• WHAT YOU WILL DO: In the records, find every line with the word "objects" and copy it out.

INFORMATION PROVIDED Block Start

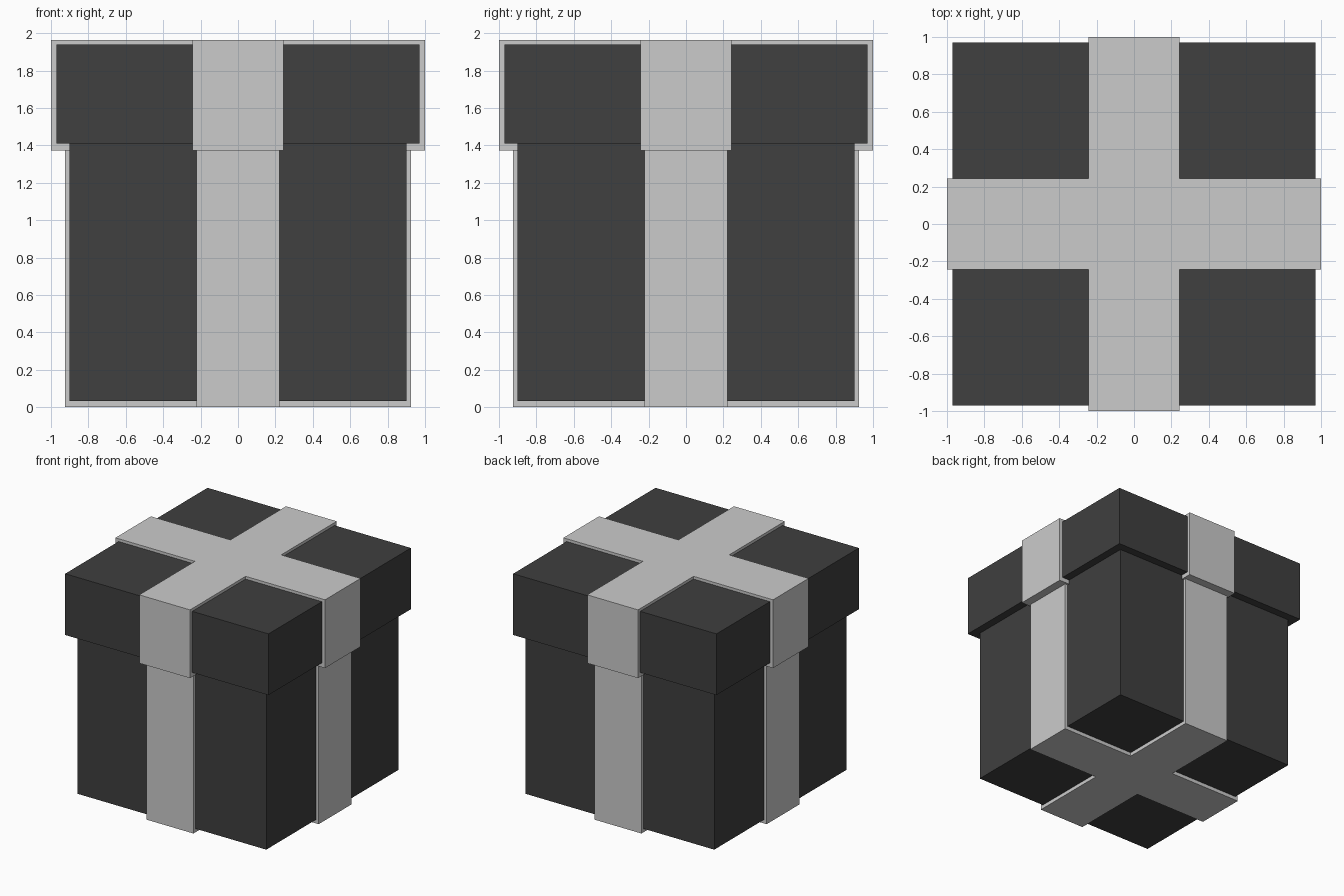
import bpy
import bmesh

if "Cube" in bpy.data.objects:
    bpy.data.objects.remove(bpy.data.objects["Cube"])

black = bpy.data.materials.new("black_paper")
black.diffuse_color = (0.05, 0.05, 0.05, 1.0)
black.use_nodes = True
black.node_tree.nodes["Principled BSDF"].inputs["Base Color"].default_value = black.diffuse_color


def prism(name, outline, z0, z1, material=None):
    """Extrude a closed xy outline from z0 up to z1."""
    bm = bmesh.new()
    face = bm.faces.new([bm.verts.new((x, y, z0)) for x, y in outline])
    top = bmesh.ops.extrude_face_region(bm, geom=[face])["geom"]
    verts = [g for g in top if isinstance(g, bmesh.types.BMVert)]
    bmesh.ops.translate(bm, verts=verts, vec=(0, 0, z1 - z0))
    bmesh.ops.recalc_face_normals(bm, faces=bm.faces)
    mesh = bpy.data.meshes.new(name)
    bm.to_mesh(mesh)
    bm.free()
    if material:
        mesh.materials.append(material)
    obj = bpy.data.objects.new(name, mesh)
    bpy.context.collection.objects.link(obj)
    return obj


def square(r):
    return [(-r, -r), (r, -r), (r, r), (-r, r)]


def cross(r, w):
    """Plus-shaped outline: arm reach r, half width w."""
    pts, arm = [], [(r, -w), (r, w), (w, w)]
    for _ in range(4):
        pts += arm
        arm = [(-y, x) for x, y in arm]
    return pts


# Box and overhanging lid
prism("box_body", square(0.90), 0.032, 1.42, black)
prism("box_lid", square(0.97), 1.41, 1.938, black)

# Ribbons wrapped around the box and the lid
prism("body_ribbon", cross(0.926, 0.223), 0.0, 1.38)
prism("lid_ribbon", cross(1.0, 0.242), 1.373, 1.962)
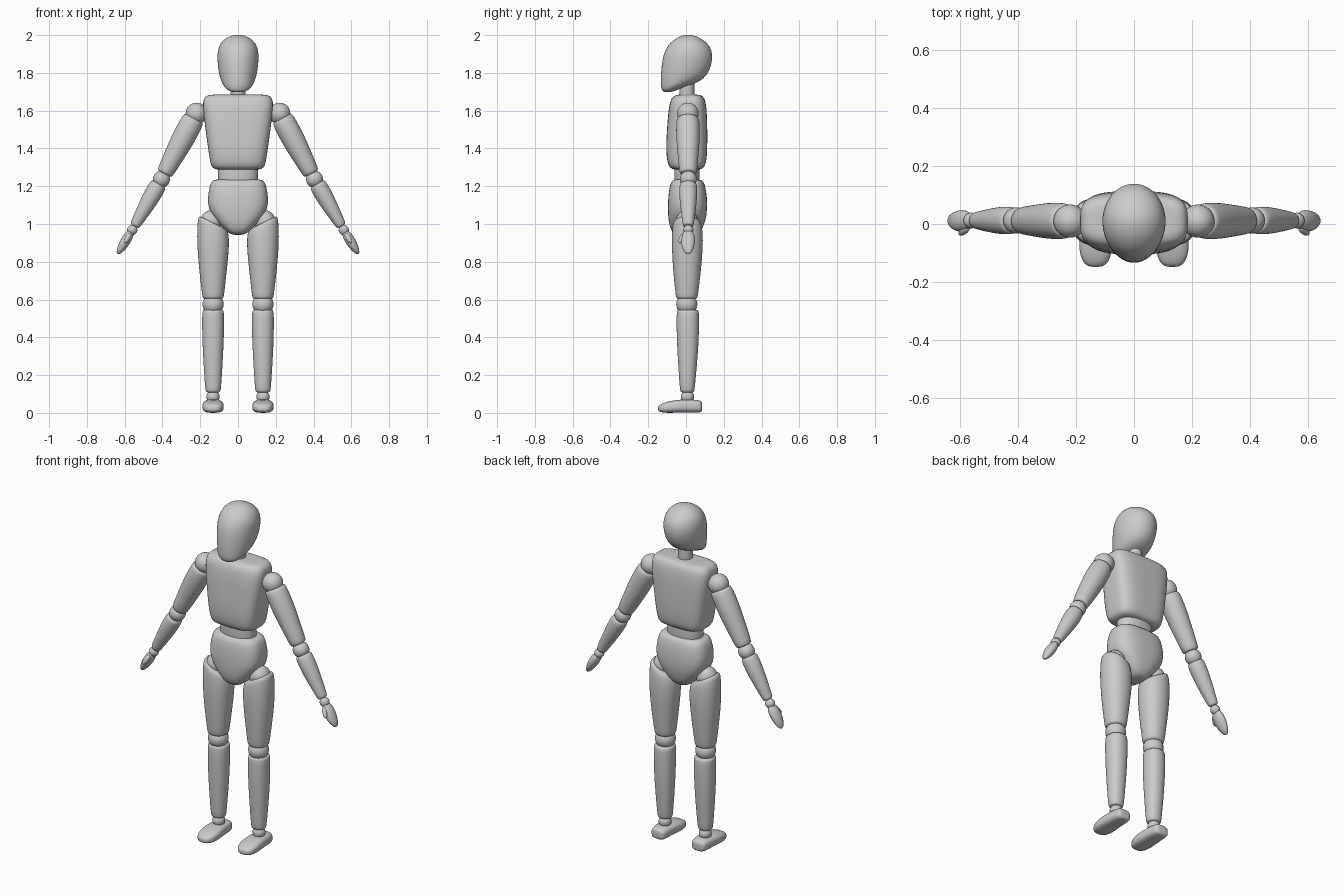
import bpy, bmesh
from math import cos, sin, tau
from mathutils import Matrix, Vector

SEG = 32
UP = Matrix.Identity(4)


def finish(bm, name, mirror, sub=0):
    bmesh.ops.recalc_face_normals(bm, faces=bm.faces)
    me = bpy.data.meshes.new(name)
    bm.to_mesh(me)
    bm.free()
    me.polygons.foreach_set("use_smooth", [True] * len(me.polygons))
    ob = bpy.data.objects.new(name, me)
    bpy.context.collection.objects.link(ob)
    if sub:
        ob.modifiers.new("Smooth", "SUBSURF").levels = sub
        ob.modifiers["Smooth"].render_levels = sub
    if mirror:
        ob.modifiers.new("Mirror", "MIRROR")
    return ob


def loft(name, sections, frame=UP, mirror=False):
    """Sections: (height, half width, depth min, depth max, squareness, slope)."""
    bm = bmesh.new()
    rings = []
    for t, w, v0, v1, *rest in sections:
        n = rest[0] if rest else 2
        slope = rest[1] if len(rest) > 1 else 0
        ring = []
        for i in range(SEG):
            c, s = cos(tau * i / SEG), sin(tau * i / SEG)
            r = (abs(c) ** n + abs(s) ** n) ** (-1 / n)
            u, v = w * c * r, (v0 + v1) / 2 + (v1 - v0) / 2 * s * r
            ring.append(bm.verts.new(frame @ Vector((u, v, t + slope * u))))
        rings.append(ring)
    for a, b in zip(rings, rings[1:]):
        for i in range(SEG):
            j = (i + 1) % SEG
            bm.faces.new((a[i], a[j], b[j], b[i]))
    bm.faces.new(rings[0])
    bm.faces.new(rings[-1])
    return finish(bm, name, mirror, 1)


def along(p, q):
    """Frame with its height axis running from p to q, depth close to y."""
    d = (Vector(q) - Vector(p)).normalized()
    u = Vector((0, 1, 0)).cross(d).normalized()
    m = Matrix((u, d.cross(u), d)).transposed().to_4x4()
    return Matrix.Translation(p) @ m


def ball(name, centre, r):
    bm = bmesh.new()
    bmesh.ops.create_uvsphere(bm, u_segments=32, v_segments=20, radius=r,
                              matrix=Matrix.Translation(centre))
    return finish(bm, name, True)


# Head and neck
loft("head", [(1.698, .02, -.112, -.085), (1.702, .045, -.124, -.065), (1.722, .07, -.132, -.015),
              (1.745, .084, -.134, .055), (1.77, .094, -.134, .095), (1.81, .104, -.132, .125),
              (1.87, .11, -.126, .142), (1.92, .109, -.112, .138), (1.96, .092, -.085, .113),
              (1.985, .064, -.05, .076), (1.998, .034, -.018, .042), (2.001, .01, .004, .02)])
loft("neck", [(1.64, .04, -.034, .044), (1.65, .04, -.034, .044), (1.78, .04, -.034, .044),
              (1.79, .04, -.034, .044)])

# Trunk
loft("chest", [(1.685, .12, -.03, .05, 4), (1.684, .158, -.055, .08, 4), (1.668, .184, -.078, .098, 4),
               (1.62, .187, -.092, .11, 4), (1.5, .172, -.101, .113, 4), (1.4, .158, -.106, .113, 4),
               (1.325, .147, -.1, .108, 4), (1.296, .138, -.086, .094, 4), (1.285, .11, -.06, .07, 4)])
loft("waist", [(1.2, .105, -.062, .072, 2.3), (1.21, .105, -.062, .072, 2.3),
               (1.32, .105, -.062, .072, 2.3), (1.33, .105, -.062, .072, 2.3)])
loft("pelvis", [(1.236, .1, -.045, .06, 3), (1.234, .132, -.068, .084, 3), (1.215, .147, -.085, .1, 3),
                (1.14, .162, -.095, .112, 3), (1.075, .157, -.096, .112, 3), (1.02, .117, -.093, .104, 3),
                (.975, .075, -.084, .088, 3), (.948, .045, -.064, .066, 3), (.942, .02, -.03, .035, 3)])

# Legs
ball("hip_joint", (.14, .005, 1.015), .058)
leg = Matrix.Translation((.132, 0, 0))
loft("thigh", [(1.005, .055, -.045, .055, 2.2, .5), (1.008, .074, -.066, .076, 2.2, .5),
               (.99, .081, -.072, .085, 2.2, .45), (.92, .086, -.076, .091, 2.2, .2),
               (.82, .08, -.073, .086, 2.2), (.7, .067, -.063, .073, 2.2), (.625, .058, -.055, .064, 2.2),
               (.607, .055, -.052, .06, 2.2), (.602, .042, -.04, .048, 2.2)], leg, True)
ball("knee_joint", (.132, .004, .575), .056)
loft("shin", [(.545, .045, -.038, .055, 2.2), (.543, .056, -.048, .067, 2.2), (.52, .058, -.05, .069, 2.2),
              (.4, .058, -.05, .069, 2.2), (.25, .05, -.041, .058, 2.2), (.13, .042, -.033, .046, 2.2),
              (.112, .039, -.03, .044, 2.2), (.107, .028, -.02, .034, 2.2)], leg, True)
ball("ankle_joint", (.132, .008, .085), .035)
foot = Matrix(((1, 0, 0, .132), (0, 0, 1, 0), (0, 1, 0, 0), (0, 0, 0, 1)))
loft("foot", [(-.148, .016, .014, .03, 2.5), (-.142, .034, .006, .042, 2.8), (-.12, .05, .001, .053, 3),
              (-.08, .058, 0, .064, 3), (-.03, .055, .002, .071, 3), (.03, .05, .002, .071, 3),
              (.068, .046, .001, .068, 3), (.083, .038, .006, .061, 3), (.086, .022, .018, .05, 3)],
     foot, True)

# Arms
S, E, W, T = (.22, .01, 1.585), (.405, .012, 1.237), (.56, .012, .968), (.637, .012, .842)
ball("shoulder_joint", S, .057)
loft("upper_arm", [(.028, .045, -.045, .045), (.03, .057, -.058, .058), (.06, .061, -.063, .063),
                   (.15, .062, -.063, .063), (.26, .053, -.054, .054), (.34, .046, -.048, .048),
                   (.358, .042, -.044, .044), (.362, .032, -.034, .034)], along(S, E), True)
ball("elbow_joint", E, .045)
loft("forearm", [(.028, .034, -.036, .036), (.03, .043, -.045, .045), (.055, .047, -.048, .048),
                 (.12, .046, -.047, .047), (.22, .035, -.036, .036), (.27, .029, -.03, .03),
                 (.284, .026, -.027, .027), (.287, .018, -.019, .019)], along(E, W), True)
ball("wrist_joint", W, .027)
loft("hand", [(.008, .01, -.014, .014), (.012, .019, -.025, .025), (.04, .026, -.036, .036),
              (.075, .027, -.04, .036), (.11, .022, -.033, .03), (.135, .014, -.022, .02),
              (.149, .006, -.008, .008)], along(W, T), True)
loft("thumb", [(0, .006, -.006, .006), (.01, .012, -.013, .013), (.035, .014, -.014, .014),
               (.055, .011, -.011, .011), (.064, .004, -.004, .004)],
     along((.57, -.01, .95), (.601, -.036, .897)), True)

INFORMATION PROVIDED Block End

• FINAL ANSWER:
if "Cube" in bpy.data.objects:
    bpy.data.objects.remove(bpy.data.objects["Cube"])
    obj = bpy.data.objects.new(name, mesh)
    bpy.context.collection.objects.link(obj)
    ob = bpy.data.objects.new(name, me)
    bpy.context.collection.objects.link(ob)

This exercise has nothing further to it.